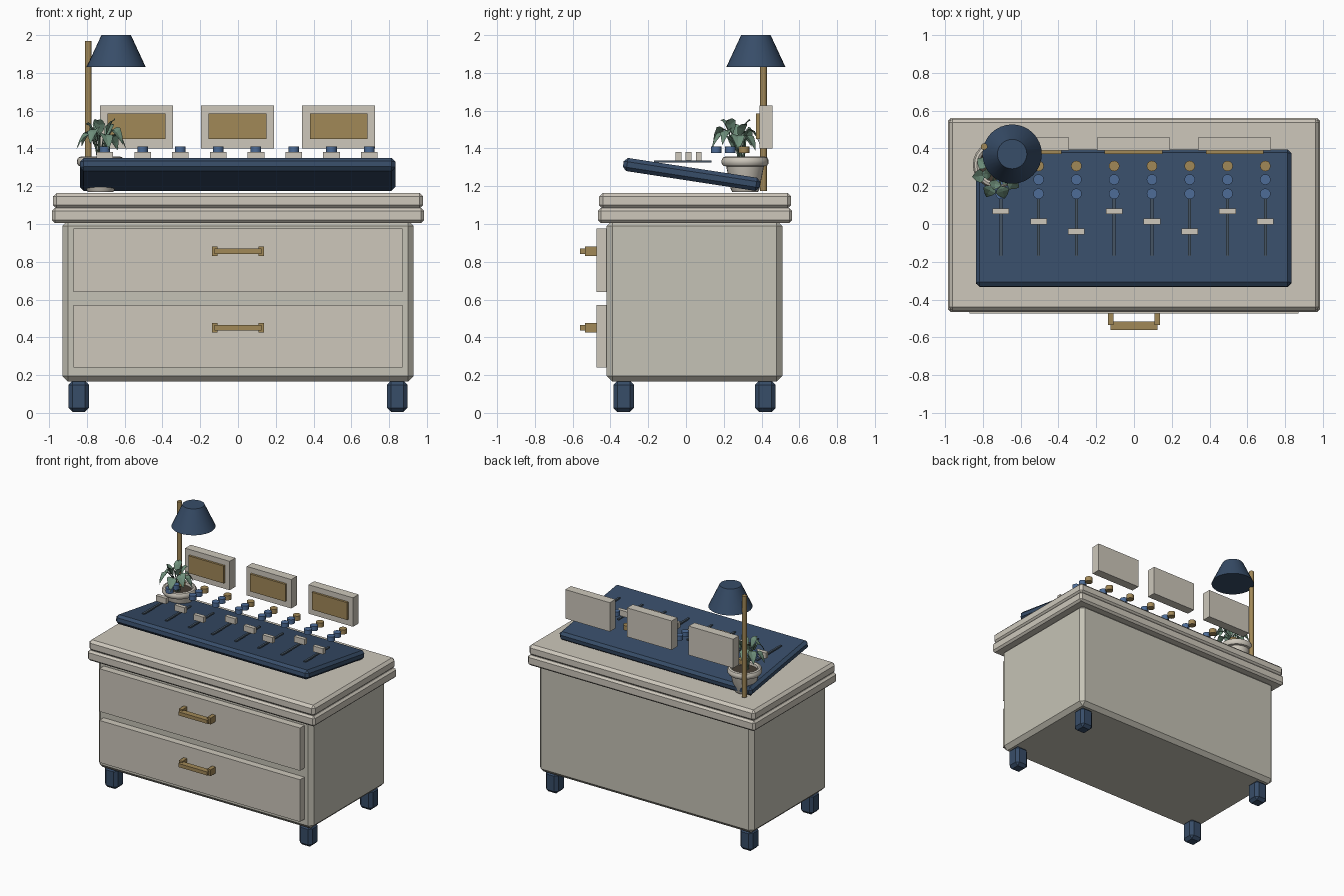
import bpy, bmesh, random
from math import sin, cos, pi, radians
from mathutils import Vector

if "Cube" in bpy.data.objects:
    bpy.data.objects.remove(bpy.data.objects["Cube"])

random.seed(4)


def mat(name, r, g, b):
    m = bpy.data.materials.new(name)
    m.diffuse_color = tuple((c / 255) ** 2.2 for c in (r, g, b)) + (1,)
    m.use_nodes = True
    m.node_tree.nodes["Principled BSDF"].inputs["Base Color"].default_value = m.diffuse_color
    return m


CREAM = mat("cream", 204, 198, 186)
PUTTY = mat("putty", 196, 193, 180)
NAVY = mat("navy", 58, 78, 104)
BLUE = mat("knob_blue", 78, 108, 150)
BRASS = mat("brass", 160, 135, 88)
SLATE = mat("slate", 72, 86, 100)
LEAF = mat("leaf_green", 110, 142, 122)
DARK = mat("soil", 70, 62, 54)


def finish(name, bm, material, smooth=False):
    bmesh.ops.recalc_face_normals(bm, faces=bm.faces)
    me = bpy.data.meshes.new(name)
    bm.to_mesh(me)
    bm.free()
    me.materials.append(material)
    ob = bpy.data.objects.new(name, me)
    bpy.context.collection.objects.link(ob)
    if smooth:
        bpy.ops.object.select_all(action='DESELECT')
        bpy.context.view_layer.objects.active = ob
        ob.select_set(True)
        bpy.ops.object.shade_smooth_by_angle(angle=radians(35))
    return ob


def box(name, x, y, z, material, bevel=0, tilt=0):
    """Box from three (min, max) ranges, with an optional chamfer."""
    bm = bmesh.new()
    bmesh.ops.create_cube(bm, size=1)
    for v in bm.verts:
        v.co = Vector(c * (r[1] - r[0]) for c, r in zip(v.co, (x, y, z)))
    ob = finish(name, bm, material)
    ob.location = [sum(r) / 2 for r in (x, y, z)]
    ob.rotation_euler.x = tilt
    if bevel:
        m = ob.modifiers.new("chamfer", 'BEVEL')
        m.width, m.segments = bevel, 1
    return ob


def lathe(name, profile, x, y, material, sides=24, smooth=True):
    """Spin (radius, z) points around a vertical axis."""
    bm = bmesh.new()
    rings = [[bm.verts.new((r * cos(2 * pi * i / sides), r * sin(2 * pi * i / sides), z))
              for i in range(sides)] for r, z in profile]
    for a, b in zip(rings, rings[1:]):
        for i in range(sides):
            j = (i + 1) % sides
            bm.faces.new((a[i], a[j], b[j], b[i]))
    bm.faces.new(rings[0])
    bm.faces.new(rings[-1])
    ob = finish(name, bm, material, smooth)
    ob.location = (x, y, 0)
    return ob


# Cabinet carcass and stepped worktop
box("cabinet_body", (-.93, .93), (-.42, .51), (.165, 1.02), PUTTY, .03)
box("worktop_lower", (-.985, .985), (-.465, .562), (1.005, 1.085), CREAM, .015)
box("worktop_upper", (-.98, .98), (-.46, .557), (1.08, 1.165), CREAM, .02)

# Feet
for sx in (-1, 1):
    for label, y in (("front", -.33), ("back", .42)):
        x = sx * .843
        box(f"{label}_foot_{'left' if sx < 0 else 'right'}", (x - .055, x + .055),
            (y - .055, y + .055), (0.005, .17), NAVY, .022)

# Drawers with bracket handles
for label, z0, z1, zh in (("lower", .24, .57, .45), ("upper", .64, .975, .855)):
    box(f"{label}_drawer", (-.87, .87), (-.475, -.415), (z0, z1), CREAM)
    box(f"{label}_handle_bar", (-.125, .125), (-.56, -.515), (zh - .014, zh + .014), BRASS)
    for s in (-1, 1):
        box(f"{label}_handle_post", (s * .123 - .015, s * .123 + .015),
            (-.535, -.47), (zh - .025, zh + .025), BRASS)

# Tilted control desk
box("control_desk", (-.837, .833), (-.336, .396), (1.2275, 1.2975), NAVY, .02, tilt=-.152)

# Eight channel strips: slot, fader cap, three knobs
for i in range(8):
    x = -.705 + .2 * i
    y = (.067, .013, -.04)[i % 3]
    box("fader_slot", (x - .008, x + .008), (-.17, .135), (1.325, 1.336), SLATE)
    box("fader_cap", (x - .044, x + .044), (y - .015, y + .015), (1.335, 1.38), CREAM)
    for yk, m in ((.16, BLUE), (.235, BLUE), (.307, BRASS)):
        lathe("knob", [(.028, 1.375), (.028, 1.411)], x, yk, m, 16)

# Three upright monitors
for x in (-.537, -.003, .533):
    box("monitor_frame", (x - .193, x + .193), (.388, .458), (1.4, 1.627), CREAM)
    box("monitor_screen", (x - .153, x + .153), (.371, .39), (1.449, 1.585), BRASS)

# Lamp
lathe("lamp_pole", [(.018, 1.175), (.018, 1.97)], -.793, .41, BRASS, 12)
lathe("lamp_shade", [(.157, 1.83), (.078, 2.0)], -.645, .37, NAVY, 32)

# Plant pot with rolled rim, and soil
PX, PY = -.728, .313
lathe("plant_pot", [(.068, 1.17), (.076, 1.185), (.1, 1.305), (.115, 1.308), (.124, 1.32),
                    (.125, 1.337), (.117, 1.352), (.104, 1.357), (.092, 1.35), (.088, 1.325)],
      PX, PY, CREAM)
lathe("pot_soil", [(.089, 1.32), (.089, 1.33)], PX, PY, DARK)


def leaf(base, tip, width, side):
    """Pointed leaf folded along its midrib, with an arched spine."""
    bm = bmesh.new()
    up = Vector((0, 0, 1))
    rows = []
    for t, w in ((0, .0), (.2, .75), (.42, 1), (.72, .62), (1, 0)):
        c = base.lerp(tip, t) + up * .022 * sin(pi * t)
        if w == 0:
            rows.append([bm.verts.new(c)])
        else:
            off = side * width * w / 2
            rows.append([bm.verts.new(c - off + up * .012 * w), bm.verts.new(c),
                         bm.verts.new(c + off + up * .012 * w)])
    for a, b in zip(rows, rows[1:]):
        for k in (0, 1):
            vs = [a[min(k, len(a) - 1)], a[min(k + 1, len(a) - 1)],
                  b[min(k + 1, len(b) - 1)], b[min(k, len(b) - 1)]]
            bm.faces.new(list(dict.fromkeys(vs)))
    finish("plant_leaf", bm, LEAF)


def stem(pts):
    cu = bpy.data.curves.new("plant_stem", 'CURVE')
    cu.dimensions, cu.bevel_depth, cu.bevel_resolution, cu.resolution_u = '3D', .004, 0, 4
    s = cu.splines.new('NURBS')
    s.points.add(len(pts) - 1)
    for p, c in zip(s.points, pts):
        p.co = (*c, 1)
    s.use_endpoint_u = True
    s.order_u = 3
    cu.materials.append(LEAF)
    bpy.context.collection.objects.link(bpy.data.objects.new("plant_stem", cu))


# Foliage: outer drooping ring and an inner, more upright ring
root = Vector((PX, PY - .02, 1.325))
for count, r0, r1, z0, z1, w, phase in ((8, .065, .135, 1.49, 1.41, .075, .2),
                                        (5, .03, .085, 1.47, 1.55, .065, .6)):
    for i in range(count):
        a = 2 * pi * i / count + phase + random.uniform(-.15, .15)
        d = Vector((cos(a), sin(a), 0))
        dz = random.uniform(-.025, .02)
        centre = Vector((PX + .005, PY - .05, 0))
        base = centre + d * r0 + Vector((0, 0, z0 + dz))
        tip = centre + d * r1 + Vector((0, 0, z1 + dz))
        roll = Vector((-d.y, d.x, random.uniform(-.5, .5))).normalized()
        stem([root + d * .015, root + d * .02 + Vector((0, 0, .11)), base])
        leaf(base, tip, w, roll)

---------------

What is being asked: Nothing but the lines from the first line of the data through the line with "ob.select_set(True)" belongs in the answer, copied exactly and without pictures.

Output for this task:
import bpy, bmesh, random
from math import sin, cos, pi, radians
from mathutils import Vector

if "Cube" in bpy.data.objects:
    bpy.data.objects.remove(bpy.data.objects["Cube"])

random.seed(4)


def mat(name, r, g, b):
    m = bpy.data.materials.new(name)
    m.diffuse_color = tuple((c / 255) ** 2.2 for c in (r, g, b)) + (1,)
    m.use_nodes = True
    m.node_tree.nodes["Principled BSDF"].inputs["Base Color"].default_value = m.diffuse_color
    return m


CREAM = mat("cream", 204, 198, 186)
PUTTY = mat("putty", 196, 193, 180)
NAVY = mat("navy", 58, 78, 104)
BLUE = mat("knob_blue", 78, 108, 150)
BRASS = mat("brass", 160, 135, 88)
SLATE = mat("slate", 72, 86, 100)
LEAF = mat("leaf_green", 110, 142, 122)
DARK = mat("soil", 70, 62, 54)


def finish(name, bm, material, smooth=False):
    bmesh.ops.recalc_face_normals(bm, faces=bm.faces)
    me = bpy.data.meshes.new(name)
    bm.to_mesh(me)
    bm.free()
    me.materials.append(material)
    ob = bpy.data.objects.new(name, me)
    bpy.context.collection.objects.link(ob)
    if smooth:
        bpy.ops.object.select_all(action='DESELECT')
        bpy.context.view_layer.objects.active = ob
        ob.select_set(True)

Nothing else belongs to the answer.